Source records
——

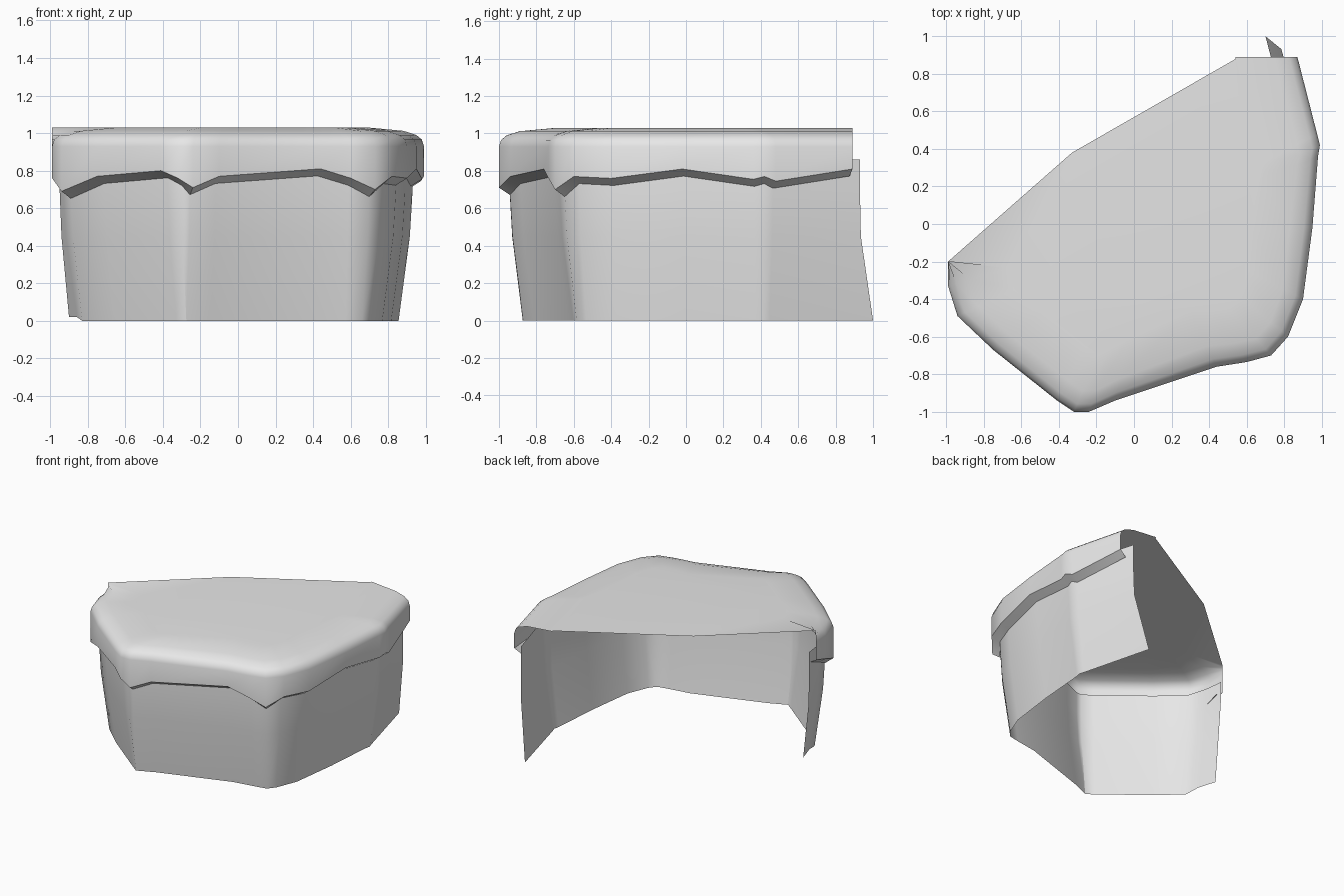
import bpy, bmesh, math
from mathutils import Vector

cube = bpy.data.objects.get("Cube")
if cube:
    bpy.data.objects.remove(cube, do_unlink=True)

stone = bpy.data.materials.new("grey_stone")
stone.use_nodes = True
stone.diffuse_color = (0.8, 0.8, 0.8, 1)
stone.node_tree.nodes["Principled BSDF"].inputs["Base Color"].default_value = (0.8, 0.8, 0.8, 1)

# Rim of the cap from the left end round the front to the right end: x, y, lip height
RIM = [(-.99, -.20, .80), (-.99, -.33, .76), (-.94, -.49, .69), (-.75, -.67, .77),
       (-.41, -.94, .80), (-.32, -1.0, .76), (-.24, -1.0, .71), (-.10, -.94, .77),
       (.44, -.76, .81), (.60, -.735, .76), (.73, -.70, .70), (.82, -.60, .77),
       (.90, -.40, .76), (.95, -.02, .81), (.98, .36, .755), (.99, .42, .77),
       (.975, .48, .745), (.87, .89, .81)]
path = [Vector((x, y)) for x, y, _ in RIM]
lip = [z for _, _, z in RIM]
last = len(path) - 1


def inset(d):
    """Move the rim inward along its own normals."""
    out = []
    for i, p in enumerate(path):
        t = (path[min(i + 1, last)] - path[max(i - 1, 0)]).normalized()
        out.append(p + Vector((-t.y, t.x)) * d)
    return out


def shrink(d):
    """Draw the rim toward the middle, with both ends kept on the cut back edge."""
    out = [p + (Vector((.1, 0)) - p).normalized() * d for p in path]
    out[0] = path[0].copy()
    out[last] = path[last] - Vector((d, 0))
    return out


def ring(points, heights):
    if not isinstance(heights, list):
        heights = [heights] * len(points)
    return [Vector((p.x, p.y, z)) for p, z in zip(points, heights)]


def shell(name, rings, back=None, angle=50):
    """Skin open rings from bottom to top; close the top along the back if given."""
    bm = bmesh.new()
    rows = [[bm.verts.new(v) for v in r] for r in rings]
    for low, high in zip(rows, rows[1:]):
        for i in range(last):
            bm.faces.new((low[i], low[i + 1], high[i + 1], high[i]))
    if back:
        bm.faces.new(rows[-1] + [bm.verts.new(v) for v in back])
    bmesh.ops.remove_doubles(bm, verts=bm.verts, dist=.0005)
    mesh = bpy.data.meshes.new(name)
    bm.to_mesh(mesh)
    bm.free()
    mesh.materials.append(stone)
    obj = bpy.data.objects.new(name, mesh)
    bpy.context.collection.objects.link(obj)
    bpy.ops.object.select_all(action='DESELECT')
    obj.select_set(True)
    bpy.context.view_layer.objects.active = obj
    bpy.ops.object.shade_smooth_by_angle(angle=math.radians(angle))
    return obj


# Overhanging cap: sloping lip, upright side, rounded shoulder, flat top
TOP = 1.03
cap = [ring(inset(.06), [z - .038 for z in lip]), ring(path, lip), ring(path, .93)]
for d, z in ((.012, .965), (.045, .99), (.12, 1.012), (.33, TOP)):
    level = ring(shrink(d), z)
    level[0].z = .93 + (TOP - .93) * (z - .93) / (TOP - .93)
    cap.append(level)
shell("cliff_cap", cap, [Vector((.56, .89, TOP)), Vector((-.33, .38, TOP))])

# Wall: open at the back, tapering toward the ground and flaring at the right end
wall = []
for d, z, left, right in ((.135, 0, (-.90, -.17), (.70, 1.0)),
                          (.075, .45, (-.94, -.18), (.78, .935)),
                          (.06, .70, (-.95, -.17), (.785, .93)),
                          (.06, .86, (-.95, -.17), (.785, .93))):
    pts = inset(d)
    pts[0], pts[last] = Vector(left), Vector(right)
    level = ring(pts, z)
    if z == 0:
        level[0].z = level[1].z = .02
    wall.append(level)
shell("cliff_wall", wall)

——

Problem: Filter the records above for lines with "append".

Answer below:
        out.append(p + Vector((-t.y, t.x)) * d)
    mesh.materials.append(stone)
    cap.append(level)
    wall.append(level)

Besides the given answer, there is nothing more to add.